The task:
Starting at the top of the records below, write out each line exactly as it stands, stopping after the line with "m.diffuse_color = (*rgb, 1)"; exclude the pictures.

(Stored data entries)
----

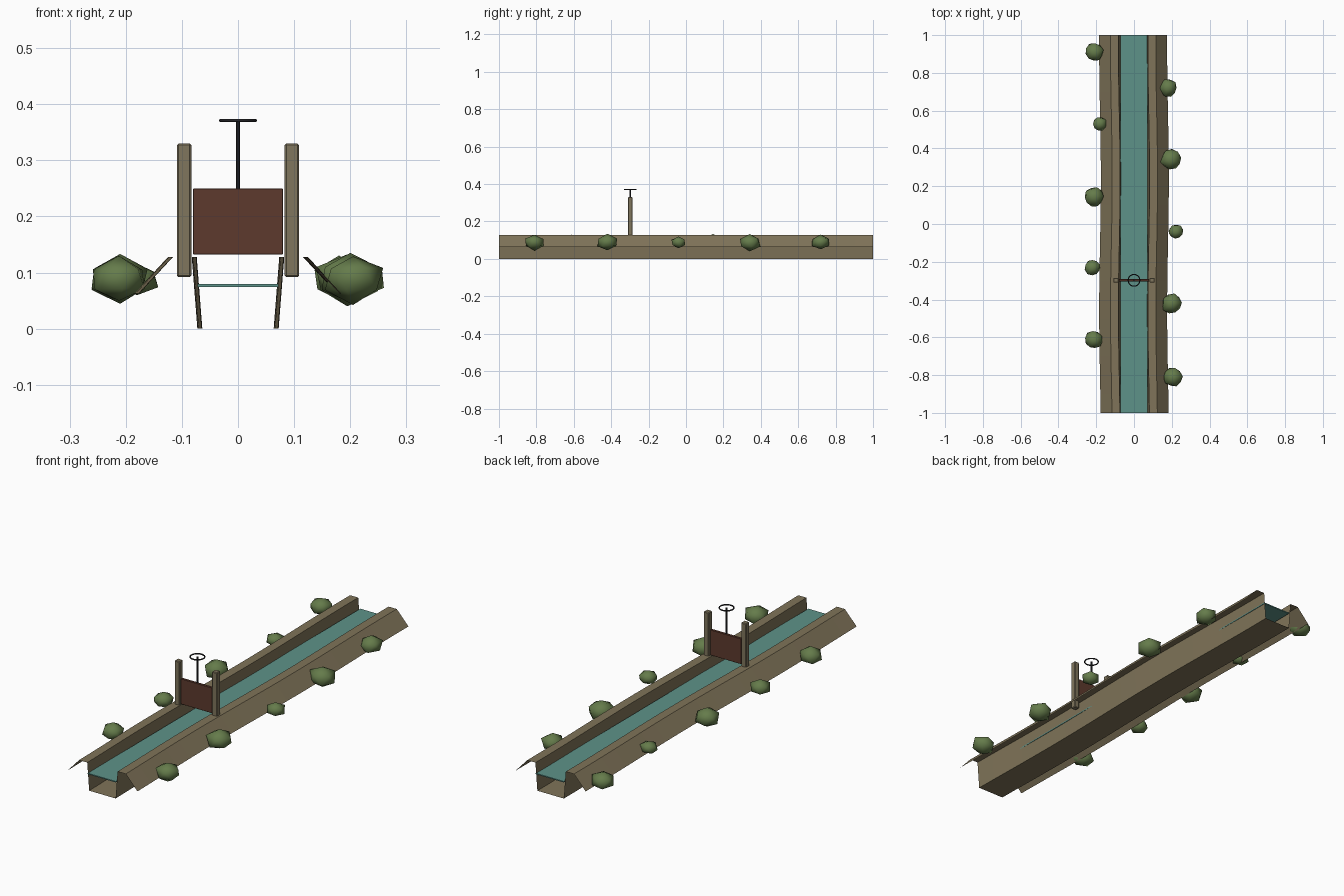
import bpy, bmesh, math, random
from mathutils import Vector

cube = bpy.data.objects.get("Cube")
if cube:
    bpy.data.objects.remove(cube)
random.seed(4)


def material(name, rgb):
    m = bpy.data.materials.new(name)
    m.use_nodes = True
    m.diffuse_color = (*rgb, 1)
    m.node_tree.nodes["Principled BSDF"].inputs["Base Color"].default_value = (*rgb, 1)
    return m


EARTH = material("packed earth", (0.215, 0.175, 0.1))
TIMBER = material("weathered timber", (0.215, 0.18, 0.11))
WATER = material("water", (0.11, 0.29, 0.25))
RUST = material("rusty gate", (0.11, 0.042, 0.026))
IRON = material("dark iron", (0.018, 0.018, 0.021))
LEAF = material("leaves", (0.13, 0.2, 0.07))


def finish(name, bm, mat, smooth=False):
    mesh = bpy.data.meshes.new(name)
    bm.to_mesh(mesh)
    bm.free()
    obj = bpy.data.objects.new(name, mesh)
    bpy.context.collection.objects.link(obj)
    mesh.materials.append(mat)
    for p in mesh.polygons:
        p.use_smooth = smooth
    return obj


def box(name, centre, size, mat, bevel=0):
    bm = bmesh.new()
    bmesh.ops.create_cube(bm, size=1)
    for v in bm.verts:
        v.co = Vector(c + s * k for c, s, k in zip(centre, size, v.co))
    obj = finish(name, bm, mat)
    if bevel:
        mod = obj.modifiers.new("Bevel", "BEVEL")
        mod.width = bevel
        mod.segments = 1
    return obj


# Earth channel: open sheet swept along y with a gentle wander
half = [(0.068, 0), (0.078, 0.128), (0.12, 0.128), (0.18, 0.063)]
profile = [(-x, z) for x, z in reversed(half)] + half
SECTIONS = 20
bm = bmesh.new()
rows = []
for i in range(SECTIONS + 1):
    y = -1 + 2 * i / SECTIONS
    sway = 0.0045 * math.sin(4.5 * y + 0.5)
    rows.append([bm.verts.new((x + sway, y, z)) for x, z in profile])
for a, b in zip(rows, rows[1:]):
    for j in range(len(profile) - 1):
        bm.faces.new((a[j], a[j + 1], b[j + 1], b[j]))
finish("earth_channel", bm, EARTH)

# Water surface
box("water_surface", (0, 0, 0.077), (0.144, 2, 0.005), WATER)

# Sluice gate
GATE_Y = -0.298
for side, x in (("left", 0.096), ("right", -0.096)):
    box(side + "_gate_post", (x, GATE_Y, 0.211), (0.026, 0.026, 0.238), TIMBER, 0.003)
box("gate_panel", (0, GATE_Y, 0.191), (0.16, 0.012, 0.118), RUST, 0.001)

# Lifting rod and hand wheel
bm = bmesh.new()
bmesh.ops.create_cone(bm, cap_ends=True, segments=8, radius1=0.0037, radius2=0.0037, depth=0.123)
bmesh.ops.translate(bm, verts=bm.verts, vec=(0, GATE_Y, 0.31))
finish("lifting_rod", bm, IRON)
bpy.ops.mesh.primitive_torus_add(location=(0, GATE_Y, 0.371), major_radius=0.031,
                                 minor_radius=0.003, major_segments=20, minor_segments=6)
wheel = bpy.context.object
wheel.name = "hand_wheel"
wheel.data.materials.append(IRON)
bpy.ops.object.shade_smooth()

# Bushes along both banks: x, y, radius
bushes = [(-0.21, 0.91, 0.05), (-0.18, 0.53, 0.037), (-0.21, 0.145, 0.053),
          (-0.22, -0.23, 0.044), (-0.212, -0.612, 0.049),
          (0.18, 0.72, 0.049), (0.195, 0.34, 0.056), (0.22, -0.04, 0.04),
          (0.2, -0.42, 0.056), (0.205, -0.81, 0.053)]
for i, (x, y, r) in enumerate(bushes):
    bm = bmesh.new()
    bmesh.ops.create_icosphere(bm, subdivisions=1, radius=r * 1.07)
    turn = random.uniform(0, math.tau)
    for v in bm.verts:
        k = random.uniform(0.92, 1.08)
        c, s = math.cos(turn) * k, math.sin(turn) * k
        v.co = (x + v.co.x * c - v.co.y * s, y + v.co.x * s + v.co.y * c,
                0.088 + v.co.z * k * 0.75)
    finish(f"bush_{i + 1}", bm, LEAF, True)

----

Solution for this problem:
import bpy, bmesh, math, random
from mathutils import Vector

cube = bpy.data.objects.get("Cube")
if cube:
    bpy.data.objects.remove(cube)
random.seed(4)


def material(name, rgb):
    m = bpy.data.materials.new(name)
    m.use_nodes = True
    m.diffuse_color = (*rgb, 1)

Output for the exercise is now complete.